by James A. Bacon
Northern Virginia technologist and developer Minh Le is partnering with Microsoft Inc. to build Gramercy District, a $500 million “smart city” development adjacent to the planned Ashburn Metro station on the Silver Line, reports the Washington Business Journal. Not only will Microsoft contribute technology it will participate as an investor. (Details on Microsoft’s exact involvement are sketchy.)
“We believe that technology is going to be a major force and driver in the way people live, the way people learn, the way people socialize,” says Le, a former managing director with Accenture who has delved into predictive data analytics, big data management and software development. “What we’re looking to do is build the next great tech real estate company.”
The WBJ describes the vision:
Key to the project is the marriage of real estate and technology, Le said. Gramercy District will be a “smart city,” baking technology into every aspect of the project, from the building systems to the parking to the retail to the Internet of Things — essentially device-to-device communication. The development will be ideal for tech companies and startups, he said, as the IT systems will be in place before the first building even comes online.
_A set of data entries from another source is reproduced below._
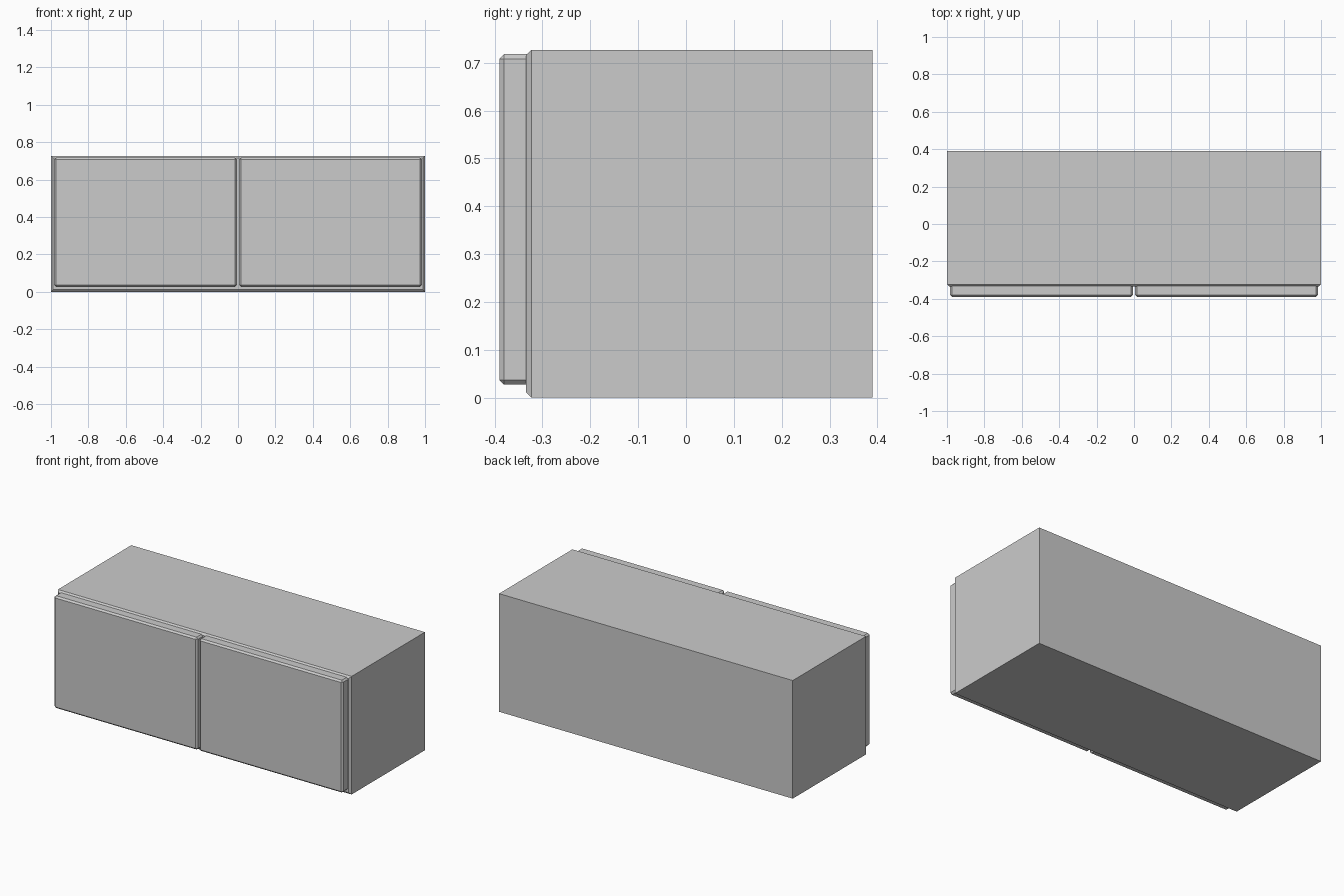
import bpy
import bmesh

if "Cube" in bpy.data.objects:
    bpy.data.objects.remove(bpy.data.objects["Cube"])


def box(name, x, y, z, bevel, front_only=False):
    """Chamfered box from (min, max) ranges on each axis."""
    bm = bmesh.new()
    bmesh.ops.create_cube(bm, size=1)
    for v in bm.verts:
        v.co = [r[0] if c < 0 else r[1] for c, r in zip(v.co, (x, y, z))]
    edges = [e for e in bm.edges
             if not front_only or all(v.co.y < y[0] + 1e-4 for v in e.verts)]
    bmesh.ops.bevel(bm, geom=edges, offset=bevel, segments=1,
                    affect='EDGES', clamp_overlap=True)
    bmesh.ops.recalc_face_normals(bm, faces=bm.faces)
    mesh = bpy.data.meshes.new(name)
    bm.to_mesh(mesh)
    bm.free()
    obj = bpy.data.objects.new(name, mesh)
    bpy.context.collection.objects.link(obj)
    return obj


# Cabinet body with chamfered front rim
box("cabinet_body", (-1, 1), (-0.335, 0.39), (0, 0.727), 0.012, front_only=True)

# Two doors, backs sunk slightly into the body
for name, x in (("left_door", (-0.983, -0.006)), ("right_door", (0.006, 0.983))):
    box(name, x, (-0.39, -0.322), (0.027, 0.718), 0.01)
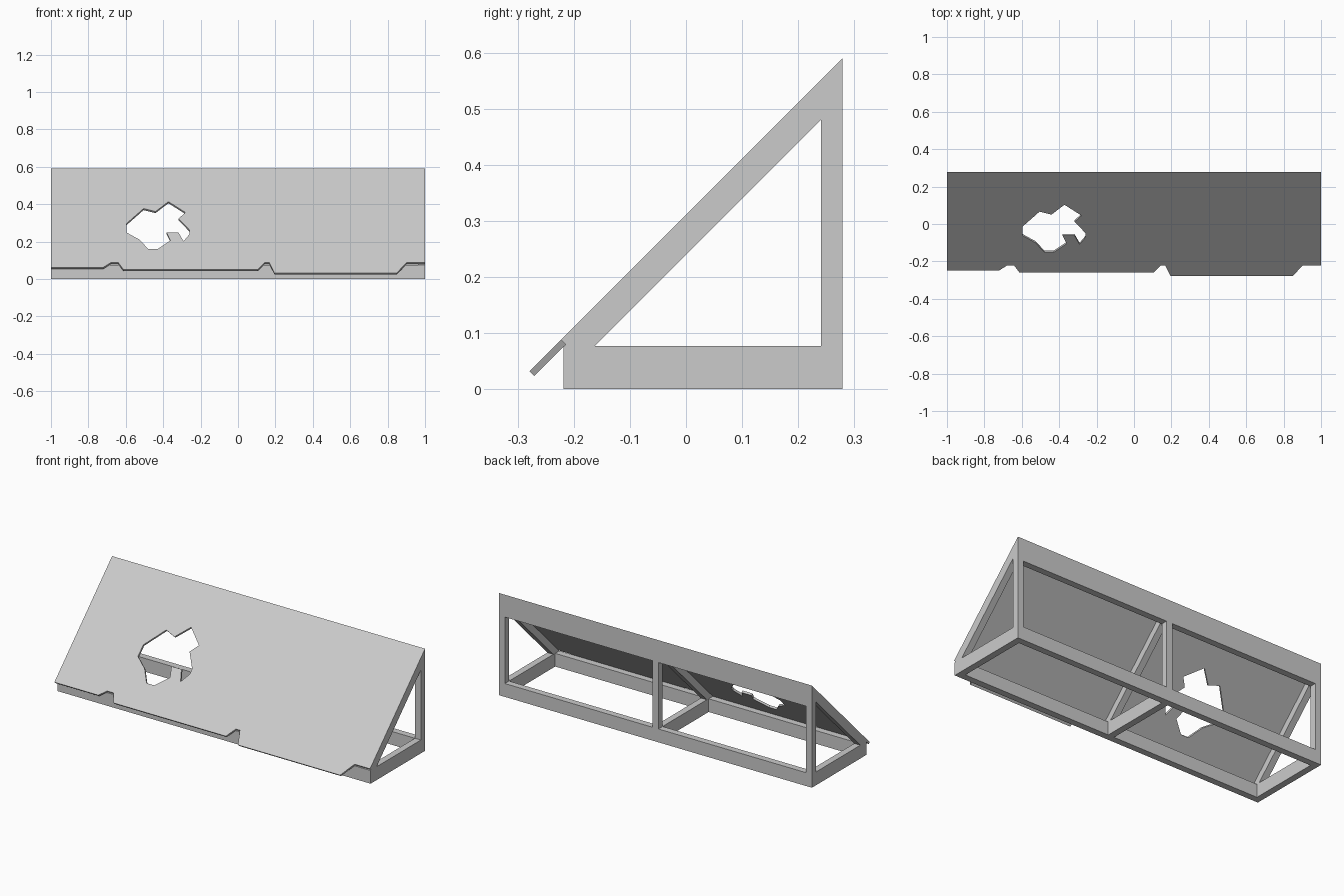
import bpy, bmesh
from mathutils import Vector

if "Cube" in bpy.data.objects:
    bpy.data.objects.remove(bpy.data.objects["Cube"])

W = 0.038            # timber thickness
BACK = 0.279         # y of the rear face
TOP = 0.311          # sheet top surface is z = y + TOP
UNDER = 0.294        # sheet underside is z = y + UNDER


def extruded(name, loops, shift):
    """Fill outline loops (outer first, then holes) and thicken; shift(co) gives the offset."""
    bm = bmesh.new()
    edges = []
    for loop in loops:
        vs = [bm.verts.new(p) for p in loop]
        edges += [bm.edges.new((vs[i - 1], vs[i])) for i in range(len(vs))]
    bmesh.ops.triangle_fill(bm, edges=edges, use_beauty=True)
    ext = bmesh.ops.extrude_face_region(bm, geom=bm.faces[:], use_keep_orig=True)
    for v in [g for g in ext["geom"] if isinstance(g, bmesh.types.BMVert)]:
        v.co += shift(v.co)
    bmesh.ops.recalc_face_normals(bm, faces=bm.faces[:])
    me = bpy.data.meshes.new(name)
    bm.to_mesh(me)
    bm.free()
    ob = bpy.data.objects.new(name, me)
    bpy.context.collection.objects.link(ob)
    return ob


def along_x(name, loops, x0, x1):
    """Extrude (y, z) profiles from x0 to x1."""
    return extruded(name, [[(x0, y, z) for y, z in lp] for lp in loops],
                    lambda co: Vector((x1 - x0, 0, 0)))


# Triangular frames: two ends and the middle
outer = [(-0.218, 0), (BACK, 0), (BACK, BACK + UNDER), (-0.218, -0.218 + UNDER)]
inner = [(-0.163, 0.077), (BACK - W, 0.077), (BACK - W, 0.481)]
for label, x in (("left", -1 + W / 2), ("middle", 0), ("right", 1 - W / 2)):
    along_x(label + "_frame", [outer, inner], x - W / 2, x + W / 2)

# Long beams joining the frames, one set per bay
beams = {
    "front_sill": [(-0.218, 0), (-0.218 + W, 0), (-0.218 + W, 0.076), (-0.218, 0.076)],
    "back_sill": [(BACK - W, 0), (BACK, 0), (BACK, 0.077), (BACK - W, 0.077)],
    "ridge_beam": [(BACK - W, 0.461), (BACK, 0.461),
                   (BACK, BACK + UNDER), (BACK - W, BACK - W + UNDER)],
}
for label, a, b in (("left", -1 + W, -W / 2), ("right", W / 2, 1 - W)):
    for name, profile in beams.items():
        along_x(label + "_" + name, [profile], a, b)

# Sloping roof sheet with ragged lower edge and a broken hole, as (x, z) on its top surface
edge = [(-1, 0.063), (-0.72, 0.063), (-0.68, 0.088), (-0.64, 0.088), (-0.612, 0.051),
        (0.104, 0.051), (0.142, 0.088), (0.168, 0.088), (0.195, 0.032),
        (0.848, 0.032), (0.901, 0.088), (1, 0.088),
        (1, BACK + TOP), (-1, BACK + TOP)]
hole = [(-0.596, 0.297), (-0.505, 0.377), (-0.441, 0.361), (-0.372, 0.414),
        (-0.281, 0.356), (-0.318, 0.323), (-0.259, 0.262), (-0.259, 0.24),
        (-0.291, 0.202), (-0.318, 0.249), (-0.382, 0.249), (-0.361, 0.206),
        (-0.43, 0.16), (-0.479, 0.16), (-0.527, 0.211), (-0.596, 0.249)]
t = (TOP - UNDER) / 2


def sheet_shift(co):
    # square to the slope, but plumb along the rear edge
    return Vector((0, 0, -2 * t)) if co.y > BACK - 1e-4 else Vector((0, t, -t))


extruded("roof_sheet", [[(x, z - TOP, z) for x, z in lp] for lp in (edge, hole)], sheet_shift)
Gramercy District, to be built on 16 acres, ultimately will comprise 2.5 million square feet of development. The property fronts the Dulles Greenway and is adjacent to the Ashburn Metro station, which is scheduled to open in 2018/2019. Le’s company, 22 Capital Partners, is billing the project as the Loudoun County gateway, connecting all major employment centers by Metrorail, international businesses via Dulles Airport, and visitors and tourists to Loudoun’ s wineries,farms, and equestrian events.
The site is zoned for high-density, mixed-use, transit-oriented development. The project is expected to unfold over multiple phases. The first calls for a 268-unit, seven-story luxury apartment building, 26,000 square feet of retail, rooftop amenities and structured parking. A second phase calls for more mid-rise residential as well as retail and a high-tech business center.
Bacon’s bottom line: All I can say is, “About time!” The rest of the world is barreling ahead with smart city initiatives, leaving Virginia in the dust. That’s no surprise for Richmond, Norfolk, Roanoke and other downstate metros but quite a disappointment for tech-savvy Northern Virginia. If smart cities would take root anywhere in the state, one would expect it to be in NoVa. Sadly, while NoVa’s IT industry is tech savvy, its skill sets do not appear to have migrated to the real estate community.
But it always takes someone to be first, and from the brief description I have of him, Le seems to be the logical candidate. He has a strong IT background and he obviously sees an opportunity to embed technology into a real estate development in a way that no one else in Virginia, or even the Mid-Atlantic, has done before. What’s especially interesting about the Gramercy project is that it is driven entirely by the private sector. Most smart city initiatives in Europe are government backed, as is the smart city thrust in Dubai. The only global analogue I can think of is the high-tech Sangdo business district built from scratch on the outskirts of Seoul, Korea. If Le can create a replicable business model, Gramercy is potentially a very big deal. It could be the most transformative event in real estate since the invention of the skyscraper.
What “smart city” technologies would apply? The WBJ article mentions parking — presumably, this would be dynamically priced parking designed to limit and optimize the space dedicated to parking spaces. The article also mentions building systems — that would be primarily things like energy management (HVAC and lighting), water management, security and employee access. Also mentioned is the Internet of Things. That is an exceedingly broad and vague category, but it conceivably could include such things as measuring traffic loads on Gramercy District streets to coordinate with stop lights, parking and mass transit.
It is highly encouraging that Le will be applying the “smart city” technologies in a “smart growth” district of mid-rise, mixed-use buildings with Metro access. I will be especially keen to see if he develops a “mobility as a service” application like the projects being pioneered in California that, as a substitute for car ownership, would provide subscribers access to an array of transportation options from Metro rail, commuter buses, vans, Uber-like ride-hailing services, and automobile rentals. That, I believe, is the future of transportation and a far more likely savior of Northern Virginia from its traffic congestion headaches than anything the state has planned.
I may be reading too much into a single news article, but I feel safe in predicting that Gramercy will be the most significant real estate project in Virginia announced this year, if not this decade… if not so far in the 21st century.There are currently no comments highlighted.